WHAT THIS TASK INVOLVES | In the entries below, find the line containing "(0.233, top +", then copy it and every later line exactly, ending with the last line.
═════ RECORDS SUPPLIED
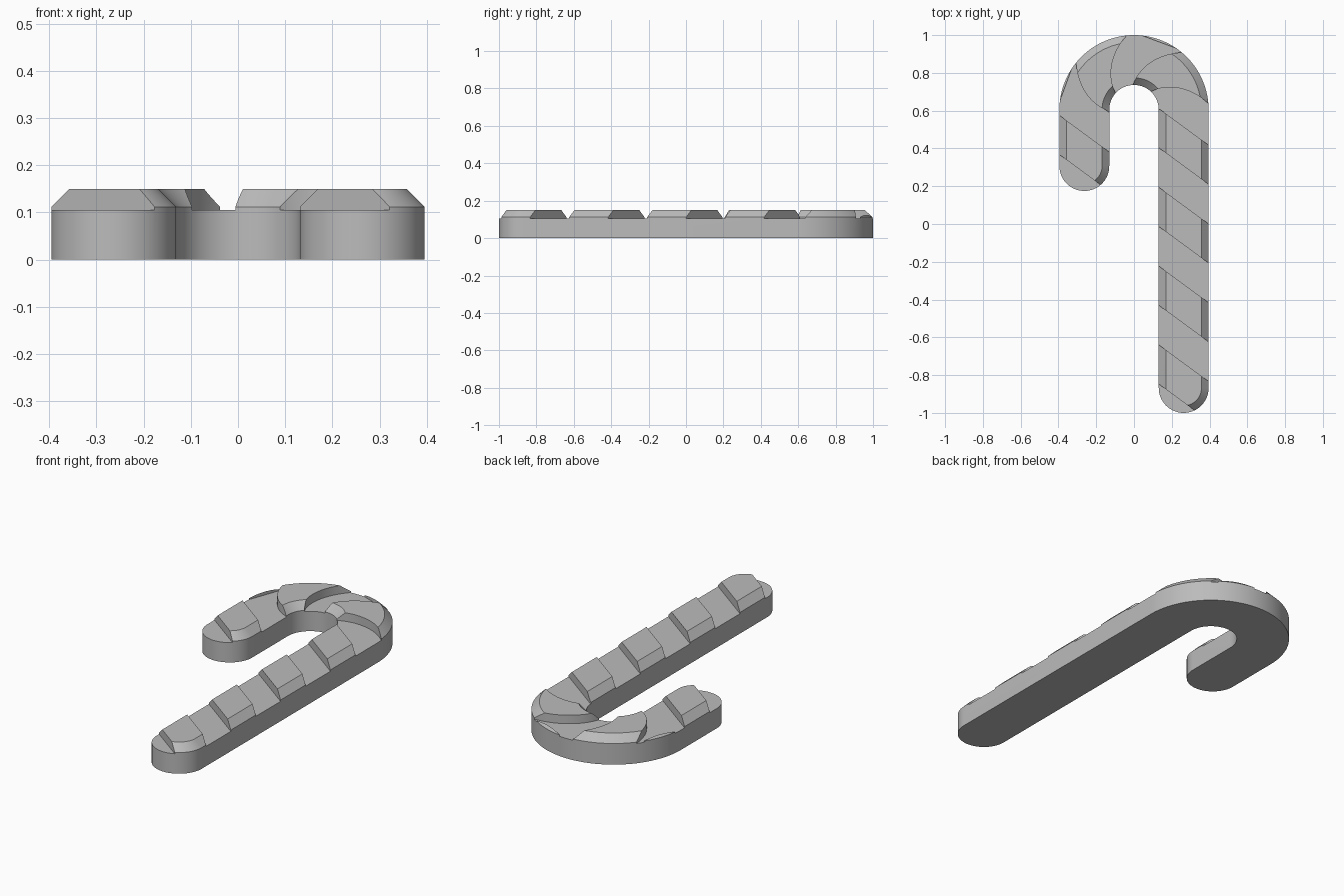
import bpy, bmesh, math

cube = bpy.data.objects.get("Cube")
if cube:
    bpy.data.objects.remove(cube, do_unlink=True)

HALF = 0.132            # half width of the cane
RAD = 0.263             # centre-line radius of the hook
BEND_Y = 0.605          # height of the hook's centre
RIGHT_END, LEFT_END = -0.868, 0.307   # centres of the rounded tips
FLOOR, CHAMFER_Z, TOP = 0.105, 0.112, 0.15
STEP, SHEAR = 0.2085, 0.097           # stripe spacing and slant

grey = bpy.data.materials.new("light_grey")
grey.use_nodes = True
colour = (0.5, 0.5, 0.5, 1)
grey.diffuse_color = colour
grey.node_tree.nodes["Principled BSDF"].inputs["Base Color"].default_value = colour


def make_object(name, bm):
    bmesh.ops.recalc_face_normals(bm, faces=bm.faces)
    mesh = bpy.data.meshes.new(name)
    bm.to_mesh(mesh)
    bm.free()
    obj = bpy.data.objects.new(name, mesh)
    bpy.context.collection.objects.link(obj)
    mesh.materials.append(grey)
    return obj


def arc(cx, cy, r, start, end, n):
    return [(cx + r * math.cos(math.radians(start + (end - start) * i / n)),
             cy + r * math.sin(math.radians(start + (end - start) * i / n)))
            for i in range(n + 1)]


def outline(inset):
    """Cane outline, moved inwards by inset."""
    w = HALF - inset
    return (arc(RAD, RIGHT_END, w, 180, 360, 32)
            + arc(0, BEND_Y, RAD + w, 0, 180, 64)
            + arc(-RAD, LEFT_END, w, 180, 360, 32)
            + arc(0, BEND_Y, RAD - w, 180, 0, 48))


def along(p, t):
    """Point at distance p along the centre line, t half widths outwards."""
    r = RAD + t * HALF
    if p < 0:
        return r, BEND_Y + p
    if p > math.pi * RAD:
        return -r, BEND_Y - (p - math.pi * RAD)
    return r * math.cos(p / RAD), BEND_Y + r * math.sin(p / RAD)


def bridge(bm, a, b):
    for i in range(len(a)):
        j = (i + 1) % len(a)
        bm.faces.new((a[i], a[j], b[j], b[i]))


# Cane: extruded outline with a chamfered top edge
bm = bmesh.new()
rings = [[bm.verts.new((x, y, z)) for x, y in outline(inset)]
         for inset, z in ((0, 0), (0, CHAMFER_Z), (TOP - CHAMFER_Z, TOP))]
bridge(bm, rings[0], rings[1])
bridge(bm, rings[1], rings[2])
bm.faces.new(rings[0])
bm.faces.new(rings[2])
cane = make_object("striped_cane", bm)

# Slanted grooves, following the centre line
bm = bmesh.new()
N = 24
for k in range(-8, 7, 2):
    start = -0.09 + STEP * (k if k > -8 else -8.4)
    end = -0.09 + STEP * (k + 1 if k < 6 else 7.3)
    ts = [-1.15 + 2.3 * i / N for i in range(N + 1)]
    loop = ([along(start - SHEAR * t, t) for t in ts]
            + [along(end - SHEAR * t, t) for t in reversed(ts)])
    low = [bm.verts.new((x, y, FLOOR)) for x, y in loop]
    high = [bm.verts.new((x, y, TOP + 0.05)) for x, y in loop]
    bridge(bm, low, high)
    bm.faces.new(low)
    bm.faces.new(high)
grooves = make_object("groove_cutter", bm)
grooves.hide_render = True

# Cut the grooves and drop the cutter
cut = cane.modifiers.new("grooves", 'BOOLEAN')
cut.operation, cut.solver, cut.object = 'DIFFERENCE', 'EXACT', grooves
bpy.context.view_layer.objects.active = cane
bpy.ops.object.select_all(action='DESELECT')
cane.select_set(True)
bpy.ops.object.modifier_apply(modifier=cut.name)
bpy.data.objects.remove(grooves, do_unlink=True)
bpy.ops.object.shade_smooth_by_angle(angle=math.radians(30))
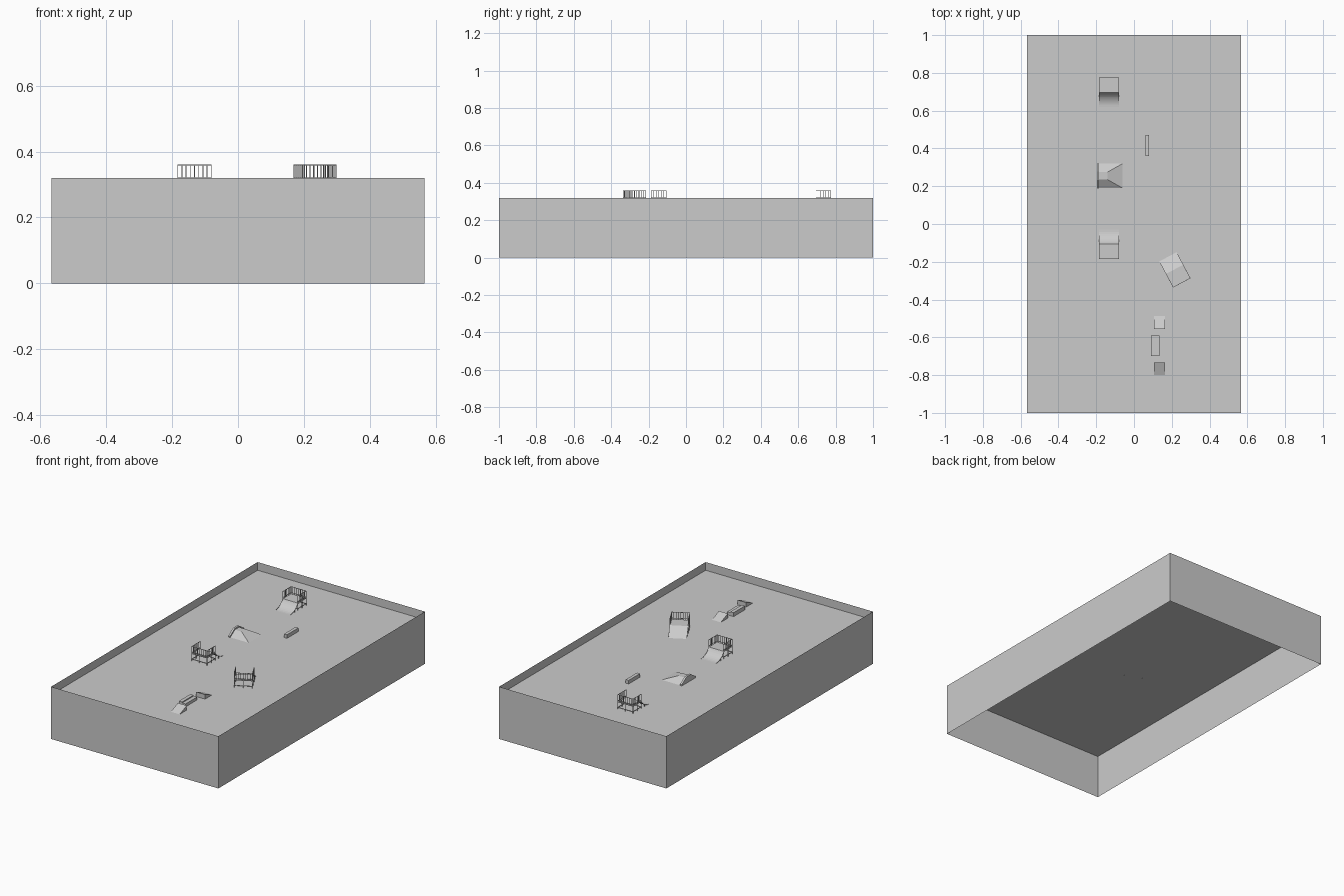
import bpy, math
from mathutils import Matrix, Vector

if "Cube" in bpy.data.objects:
    bpy.data.objects.remove(bpy.data.objects["Cube"])

FLOOR, DECK, RAIL = 0.27, 0.315, 0.36
T = 0.0025  # bar thickness


def make(name, verts, faces, mat=None):
    me = bpy.data.meshes.new(name)
    me.from_pydata([tuple(v) for v in verts], [], faces)
    if mat:
        me.transform(mat)
    me.update()
    ob = bpy.data.objects.new(name, me)
    bpy.context.collection.objects.link(ob)
    return ob


BOX_FACES = [(0, 1, 3, 2), (4, 6, 7, 5), (0, 4, 5, 1), (2, 3, 7, 6), (0, 2, 6, 4), (1, 5, 7, 3)]


def box(name, lo, hi, mat=None):
    v = [(x, y, z) for x in (lo[0], hi[0]) for y in (lo[1], hi[1]) for z in (lo[2], hi[2])]
    return make(name, v, BOX_FACES, mat)


def bars(name, segs, mat=None):
    # square bars along line segments, merged in one object
    verts, faces = [], []
    for a, b in segs:
        a, b = Vector(a), Vector(b)
        q = (b - a).to_track_quat('Z', 'Y')
        n = len(verts)
        for end in (a, b):
            for sx, sy in ((-1, -1), (1, -1), (1, 1), (-1, 1)):
                verts.append(end + q @ Vector((sx * T / 2, sy * T / 2, 0)))
        faces += [(n + 3, n + 2, n + 1, n), (n + 4, n + 5, n + 6, n + 7)]
        faces += [(n + i, n + (i + 1) % 4, n + 4 + (i + 1) % 4, n + 4 + i) for i in range(4)]
    return make(name, verts, faces, mat)


def sheet(name, profile, w, mat=None):
    # ramp surface from a (y, z) profile swept across x
    v = [(x, y, z) for y, z in profile for x in (-w, w)]
    f = [(2 * i, 2 * i + 1, 2 * i + 3, 2 * i + 2) for i in range(len(profile) - 1)]
    return make(name, v, f, mat)


# tray: four thin walls, open at the bottom, with a raised floor
X, Y, H = 0.567, 1.0, 0.32
ring = [(-X, -Y), (X, -Y), (X, Y), (-X, Y)]
make("outer_walls", [(x, y, z) for z in (0, H) for x, y in ring],
     [(i, (i + 1) % 4, 4 + (i + 1) % 4, 4 + i) for i in range(4)])
make("park_floor", [(x, y, FLOOR) for x, y in ring], [(0, 1, 2, 3)])


def platform(tag, x, y, deg, curved):
    # railed deck on scaffolding with a ramp going down toward local -y
    m = Matrix.Translation((x, y, 0)) @ Matrix.Rotation(math.radians(deg), 4, 'Z')
    w, d, run = 0.051, 0.08, 0.075
    box(tag + "_deck", (-w, 0, DECK - 0.003), (w, d, DECK), m)
    rise = DECK - FLOOR
    if curved:
        top = math.radians(62)
        prof = [(-run + run * math.sin(top * i / 8) / math.sin(top),
                 FLOOR + 0.001 + (rise - 0.001) * (1 - math.cos(top * i / 8)) / (1 - math.cos(top)))
                for i in range(9)]
    else:
        prof = [(-run, FLOOR + 0.001), (0, DECK)]
    sheet(tag + "_ramp", prof, w, m)
    # ramp edge frames
    frame = [((s * w, *prof[i]), (s * w, *prof[i + 1])) for s in (-1, 1) for i in range(len(prof) - 1)]
    mid = prof[len(prof) // 2] if curved else (-run / 2, FLOOR + rise / 2)
    frame += [((s * w, mid[0], FLOOR), (s * w, *mid)) for s in (-1, 1)]
    # scaffold legs and braces
    low = FLOOR + 0.012
    for s in (-1, 1):
        frame += [((s * w, p, FLOOR - 0.001), (s * w, p, DECK)) for p in (0, d / 2, d)]
        frame += [((s * w, 0, low), (s * w, d, low))]
    frame += [((-w, p, low), (w, p, low)) for p in (0, d)]
    frame += [((0, d, FLOOR - 0.001), (0, d, DECK))]
    bars(tag + "_scaffold", frame, m)
    # railing on three sides
    r, b = RAIL - T / 2, DECK + 0.007
    rail = []
    for z in (r, b):
        rail += [((-w, 0, z), (-w, d, z)), ((w, 0, z), (w, d, z)), ((-w, d, z), (w, d, z))]
    for i in range(6):
        rail += [((s * w, d * i / 6, DECK), (s * w, d * i / 6, r)) for s in (-1, 1)]
    rail += [((-w + 2 * w * i / 8, d, DECK), (-w + 2 * w * i / 8, d, r)) for i in range(9)]
    bars(tag + "_railing", rail, m)


platform("back_quarter_pipe", -0.132, 0.695, 0, True)
platform("middle_quarter_pipe", -0.132, -0.105, 180, True)
platform("angled_bank", 0.215, -0.24, 208, False)

# half pyramid against a low ledge
top = FLOOR + 0.03
make("half_pyramid",
     [(-0.185, 0.19, FLOOR), (-0.06, 0.19, FLOOR), (-0.06, 0.32, FLOOR), (-0.185, 0.32, FLOOR),
      (-0.185, 0.235, top), (-0.14, 0.235, top), (-0.14, 0.275, top), (-0.185, 0.275, top)],
     [(0, 1, 5, 4), (1, 2, 6, 5), (2, 3, 7, 6), (4, 5, 6, 7), (3, 0, 4, 7)])
side = [(0.187, FLOOR), (0.322, FLOOR), (0.322, FLOOR + 0.008), (0.277, top + 0.008),
        (0.233, top + 0.008), (0.187, FLOOR + 0.008)]
make("pyramid_ledge", [(x, y, z) for x in (-0.197, -0.185) for y, z in side],
     [tuple(range(5, -1, -1)), tuple(range(6, 12))] +
     [(i, (i + 1) % 6, 6 + (i + 1) % 6, 6 + i) for i in range(6)])

# grind boxes
box("grind_box", (0.06, 0.36, FLOOR), (0.08, 0.47, FLOOR + 0.022))
box("gap_box_low", (0.112, -0.70, FLOOR), (0.135, -0.59, FLOOR + 0.018))
box("gap_box_high", (0.09, -0.70, FLOOR), (0.112, -0.59, FLOOR + 0.024))

# pair of kickers with high edges facing each other
for tag, low_y, high_y in (("front", -0.80, -0.732), ("rear", -0.487, -0.555)):
    h = FLOOR + 0.028
    make(tag + "_kicker",
         [(0.105, low_y, FLOOR), (0.165, low_y, FLOOR), (0.165, high_y, FLOOR),
          (0.105, high_y, FLOOR), (0.105, high_y, h), (0.165, high_y, h)],
         [(0, 1, 5, 4), (1, 2, 5), (0, 4, 3), (2, 3, 4, 5)])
══════════
ANSWER SPACE |
        (0.233, top + 0.008), (0.187, FLOOR + 0.008)]
make("pyramid_ledge", [(x, y, z) for x in (-0.197, -0.185) for y, z in side],
     [tuple(range(5, -1, -1)), tuple(range(6, 12))] +
     [(i, (i + 1) % 6, 6 + (i + 1) % 6, 6 + i) for i in range(6)])

# grind boxes
box("grind_box", (0.06, 0.36, FLOOR), (0.08, 0.47, FLOOR + 0.022))
box("gap_box_low", (0.112, -0.70, FLOOR), (0.135, -0.59, FLOOR + 0.018))
box("gap_box_high", (0.09, -0.70, FLOOR), (0.112, -0.59, FLOOR + 0.024))

# pair of kickers with high edges facing each other
for tag, low_y, high_y in (("front", -0.80, -0.732), ("rear", -0.487, -0.555)):
    h = FLOOR + 0.028
    make(tag + "_kicker",
         [(0.105, low_y, FLOOR), (0.165, low_y, FLOOR), (0.165, high_y, FLOOR),
          (0.105, high_y, FLOOR), (0.105, high_y, h), (0.165, high_y, h)],
         [(0, 1, 5, 4), (1, 2, 5), (0, 4, 3), (2, 3, 4, 5)])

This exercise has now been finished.